June 29, 2009

Primer on Sugar Alcohols

Confused about, as a client referred them: “those sugar alcohols”? If so, check out my cut to the chase answers below:

What are Sugar Alcohols?
Sugar alcohols, also called polyols, are neither sugar or alcohol. They’re called sugar alcohols because part of their structure resembles sugar and part alcohol. Keep in mind they do contain carbohydrate.

Today polyols are in “sugar-free” foods, such as candy, cookies, ice creams and gums. They’re used alone or combined with a sugar substitute (e.g. sucralose, aspartame) to both sweeten and provide bulk (volume). (FYI: you couldn’t make a sugar-free ice cream or cookie with a sugar substitute only. The polyol provides necessary bulk.) Commonly used polyols are sorbitol, erythritol, and mannitol.

Do they raise blood glucose?
Sugar alcohols cause a lower rise in blood glucose (however, not zero rise) because they’re only partially digested and thus contain, on average, contain 2 calories per gram vs. 4 calories per gram for most other sources of carbohydrate. (Don’t forget: foods that contain sugar alcohols also contain other ingredients which may or may not contain carbohydrate. If they contain carbohydrate, they will impact blood glucose.)

However, because people most often eat foods that contains sugar alcohol on occasion vs. regularly, the American Diabetes Association notes: “there’s no evidence that the amount of sugar alcohols likely to be consumed reduce glucose, calorie intake or weight.” And it’s certainly easy for people to fool themselves because foods with sugar alcohols often brag about being “sugar-free” (see next: What’s the meaning of “sugar-free”?)

What’s the meaning of “sugar-free”?
You’ve got to understand what “sugars” means. Sugars (note the plural), per FDA, include all one unit sugars (monosaccharides, such as glucose and fructose) and two-unit sugars (disaccharrides, such as sucrose, lactose), and the commonly used sweetener high fructose corn syrup, which is roughly half glucose and fructose.

“Sugar-free” means contains no or less than 0.5 g/serving of sugars. Sugar alcohols, because they aren’t one or two unit sugars, don’t count as sugars. But that doesn’t mean they’re calorie- or carbohydrate-free!.
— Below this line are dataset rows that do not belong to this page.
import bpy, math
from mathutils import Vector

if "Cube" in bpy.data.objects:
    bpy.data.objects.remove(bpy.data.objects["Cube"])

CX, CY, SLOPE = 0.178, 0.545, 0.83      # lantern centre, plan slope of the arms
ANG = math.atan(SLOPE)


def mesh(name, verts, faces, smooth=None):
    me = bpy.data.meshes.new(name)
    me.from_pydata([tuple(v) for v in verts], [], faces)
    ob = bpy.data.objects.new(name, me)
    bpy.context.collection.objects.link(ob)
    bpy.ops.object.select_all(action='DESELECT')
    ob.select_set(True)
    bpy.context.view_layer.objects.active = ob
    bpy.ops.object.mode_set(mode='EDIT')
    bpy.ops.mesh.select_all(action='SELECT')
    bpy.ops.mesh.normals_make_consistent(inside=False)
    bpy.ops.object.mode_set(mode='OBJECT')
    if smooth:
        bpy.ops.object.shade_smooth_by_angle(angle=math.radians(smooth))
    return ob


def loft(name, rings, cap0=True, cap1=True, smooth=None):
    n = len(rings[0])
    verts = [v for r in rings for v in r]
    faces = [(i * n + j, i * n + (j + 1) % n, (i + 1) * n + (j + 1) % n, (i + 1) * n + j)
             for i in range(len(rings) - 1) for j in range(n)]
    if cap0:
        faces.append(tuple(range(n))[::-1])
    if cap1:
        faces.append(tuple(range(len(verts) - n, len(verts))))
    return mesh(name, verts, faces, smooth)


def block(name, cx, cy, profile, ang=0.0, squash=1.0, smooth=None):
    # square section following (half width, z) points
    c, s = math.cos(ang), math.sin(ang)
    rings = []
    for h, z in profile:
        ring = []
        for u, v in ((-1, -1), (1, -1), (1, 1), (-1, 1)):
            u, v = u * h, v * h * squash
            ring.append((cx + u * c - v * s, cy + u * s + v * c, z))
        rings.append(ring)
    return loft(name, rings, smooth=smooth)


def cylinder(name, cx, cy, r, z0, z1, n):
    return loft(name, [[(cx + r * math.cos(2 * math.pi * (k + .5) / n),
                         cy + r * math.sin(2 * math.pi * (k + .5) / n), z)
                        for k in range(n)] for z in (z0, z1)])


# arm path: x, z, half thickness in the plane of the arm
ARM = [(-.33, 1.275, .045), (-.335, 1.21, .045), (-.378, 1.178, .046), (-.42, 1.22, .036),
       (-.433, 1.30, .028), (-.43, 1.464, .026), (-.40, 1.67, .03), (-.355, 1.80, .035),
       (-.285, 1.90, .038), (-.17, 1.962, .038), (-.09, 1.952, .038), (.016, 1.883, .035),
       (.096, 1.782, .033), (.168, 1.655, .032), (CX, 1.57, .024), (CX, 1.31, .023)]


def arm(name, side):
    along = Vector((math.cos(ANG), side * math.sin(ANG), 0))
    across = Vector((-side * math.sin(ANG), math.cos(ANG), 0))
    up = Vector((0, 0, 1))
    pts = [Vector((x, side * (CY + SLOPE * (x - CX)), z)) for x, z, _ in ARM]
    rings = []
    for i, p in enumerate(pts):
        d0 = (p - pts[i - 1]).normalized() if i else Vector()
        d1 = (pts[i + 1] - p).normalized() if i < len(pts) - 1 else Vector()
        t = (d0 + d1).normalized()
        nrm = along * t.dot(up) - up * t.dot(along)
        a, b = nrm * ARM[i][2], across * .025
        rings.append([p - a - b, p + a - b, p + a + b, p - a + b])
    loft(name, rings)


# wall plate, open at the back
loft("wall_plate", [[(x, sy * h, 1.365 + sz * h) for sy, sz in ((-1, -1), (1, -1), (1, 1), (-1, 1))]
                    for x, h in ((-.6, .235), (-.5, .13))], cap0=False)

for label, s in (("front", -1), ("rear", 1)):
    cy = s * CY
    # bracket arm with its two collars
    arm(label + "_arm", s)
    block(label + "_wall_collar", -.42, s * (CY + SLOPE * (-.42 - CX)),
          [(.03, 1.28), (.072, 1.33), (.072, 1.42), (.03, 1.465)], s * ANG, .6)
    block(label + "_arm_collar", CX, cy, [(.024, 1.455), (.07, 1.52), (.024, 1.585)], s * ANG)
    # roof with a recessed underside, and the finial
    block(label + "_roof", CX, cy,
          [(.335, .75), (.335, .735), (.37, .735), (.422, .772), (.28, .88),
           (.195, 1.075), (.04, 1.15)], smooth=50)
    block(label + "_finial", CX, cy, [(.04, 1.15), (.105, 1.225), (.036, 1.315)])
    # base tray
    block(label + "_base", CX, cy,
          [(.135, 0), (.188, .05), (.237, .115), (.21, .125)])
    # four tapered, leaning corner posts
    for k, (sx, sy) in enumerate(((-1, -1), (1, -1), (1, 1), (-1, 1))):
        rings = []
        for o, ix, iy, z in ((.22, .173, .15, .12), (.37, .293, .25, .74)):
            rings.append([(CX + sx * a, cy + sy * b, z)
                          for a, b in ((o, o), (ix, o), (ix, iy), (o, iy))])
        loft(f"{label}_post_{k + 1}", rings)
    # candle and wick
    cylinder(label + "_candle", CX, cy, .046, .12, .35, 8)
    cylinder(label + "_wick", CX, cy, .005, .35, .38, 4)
Sugar Alchohols on Food LabelWhat can the Nutrition Facts label reveal about sugar alcohols?
Note that sugar alcohols are noted under the bold print and umbrella of Total carbohydrate. This means the sugar alcohols are counted within the sources of carbohydrate. If a claim such as "sugar free" is made on the label, the amount of sugar alcohols contained per serving must be shown. The specific name of the sugar alcohol may be used if the food contains only one. If more than one sugar alcohol is used, the term "sugar alcohols" must be used.
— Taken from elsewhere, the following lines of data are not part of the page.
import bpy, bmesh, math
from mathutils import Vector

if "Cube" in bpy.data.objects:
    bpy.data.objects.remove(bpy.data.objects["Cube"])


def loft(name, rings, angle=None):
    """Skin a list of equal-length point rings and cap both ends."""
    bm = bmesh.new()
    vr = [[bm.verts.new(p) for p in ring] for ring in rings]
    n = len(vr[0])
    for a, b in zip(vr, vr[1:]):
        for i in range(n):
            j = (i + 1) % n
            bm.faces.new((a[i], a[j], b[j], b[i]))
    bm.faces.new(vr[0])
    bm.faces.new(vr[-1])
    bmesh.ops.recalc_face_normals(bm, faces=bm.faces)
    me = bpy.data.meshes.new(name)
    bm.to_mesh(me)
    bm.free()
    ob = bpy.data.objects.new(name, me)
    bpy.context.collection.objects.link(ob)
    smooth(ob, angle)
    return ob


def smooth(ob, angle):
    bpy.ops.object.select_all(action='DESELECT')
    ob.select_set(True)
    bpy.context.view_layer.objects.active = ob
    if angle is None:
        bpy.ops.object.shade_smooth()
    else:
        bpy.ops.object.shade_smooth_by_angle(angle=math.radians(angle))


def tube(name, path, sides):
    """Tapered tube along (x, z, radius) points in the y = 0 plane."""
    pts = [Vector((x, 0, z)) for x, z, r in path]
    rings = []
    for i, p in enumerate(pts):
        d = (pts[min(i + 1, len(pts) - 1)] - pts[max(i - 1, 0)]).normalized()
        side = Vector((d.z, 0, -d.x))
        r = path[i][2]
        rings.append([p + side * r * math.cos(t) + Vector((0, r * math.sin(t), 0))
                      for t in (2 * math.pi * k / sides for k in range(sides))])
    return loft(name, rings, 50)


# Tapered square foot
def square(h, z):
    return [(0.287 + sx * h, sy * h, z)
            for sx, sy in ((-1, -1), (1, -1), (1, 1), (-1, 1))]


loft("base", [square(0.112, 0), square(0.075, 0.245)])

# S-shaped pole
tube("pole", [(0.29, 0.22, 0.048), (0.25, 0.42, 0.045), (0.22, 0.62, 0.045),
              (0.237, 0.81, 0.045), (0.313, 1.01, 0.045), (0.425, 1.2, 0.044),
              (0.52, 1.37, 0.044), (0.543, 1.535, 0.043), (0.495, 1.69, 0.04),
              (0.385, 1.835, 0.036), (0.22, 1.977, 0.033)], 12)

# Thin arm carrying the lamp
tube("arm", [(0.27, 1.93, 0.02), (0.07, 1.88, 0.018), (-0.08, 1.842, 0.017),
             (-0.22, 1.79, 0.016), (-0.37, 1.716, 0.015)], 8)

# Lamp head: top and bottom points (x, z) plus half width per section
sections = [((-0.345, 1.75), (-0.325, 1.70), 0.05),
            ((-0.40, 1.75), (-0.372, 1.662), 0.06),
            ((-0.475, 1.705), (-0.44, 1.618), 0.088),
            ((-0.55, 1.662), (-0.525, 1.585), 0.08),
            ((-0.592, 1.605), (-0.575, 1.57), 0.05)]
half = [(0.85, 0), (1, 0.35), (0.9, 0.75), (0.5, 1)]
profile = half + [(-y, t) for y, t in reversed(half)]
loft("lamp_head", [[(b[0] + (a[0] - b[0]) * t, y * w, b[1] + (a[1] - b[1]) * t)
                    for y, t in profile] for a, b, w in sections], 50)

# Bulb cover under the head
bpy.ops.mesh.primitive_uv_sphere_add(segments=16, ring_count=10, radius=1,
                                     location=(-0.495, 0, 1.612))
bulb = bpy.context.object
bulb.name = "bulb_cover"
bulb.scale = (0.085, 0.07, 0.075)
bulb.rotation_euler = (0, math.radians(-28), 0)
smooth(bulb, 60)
How should I count the carbohydrate from sugar alcohols?
According to recommendations from the American Diabetes Association (Choose Your Foods, 2008) in “if a food contains more than 5 grams of sugar alcohols per serving (meaning less than 5 grams result in negligible carbs and calories) subtract half the grams of sugar alcohol from the Total carbohydrate grams to get your grams of carbohydrate per serving. (Ex: a food contains 16 grams of sugar alcohols, count 8 grams in your total carb count.) Why? Because sugar alcohols contain 2 vs. 4 calories per gram).

Learn more:
Check out Calorie Control Council’s - a trade association for the sugar alcohol industry and my book Diabetes Meal Planning Made Easy.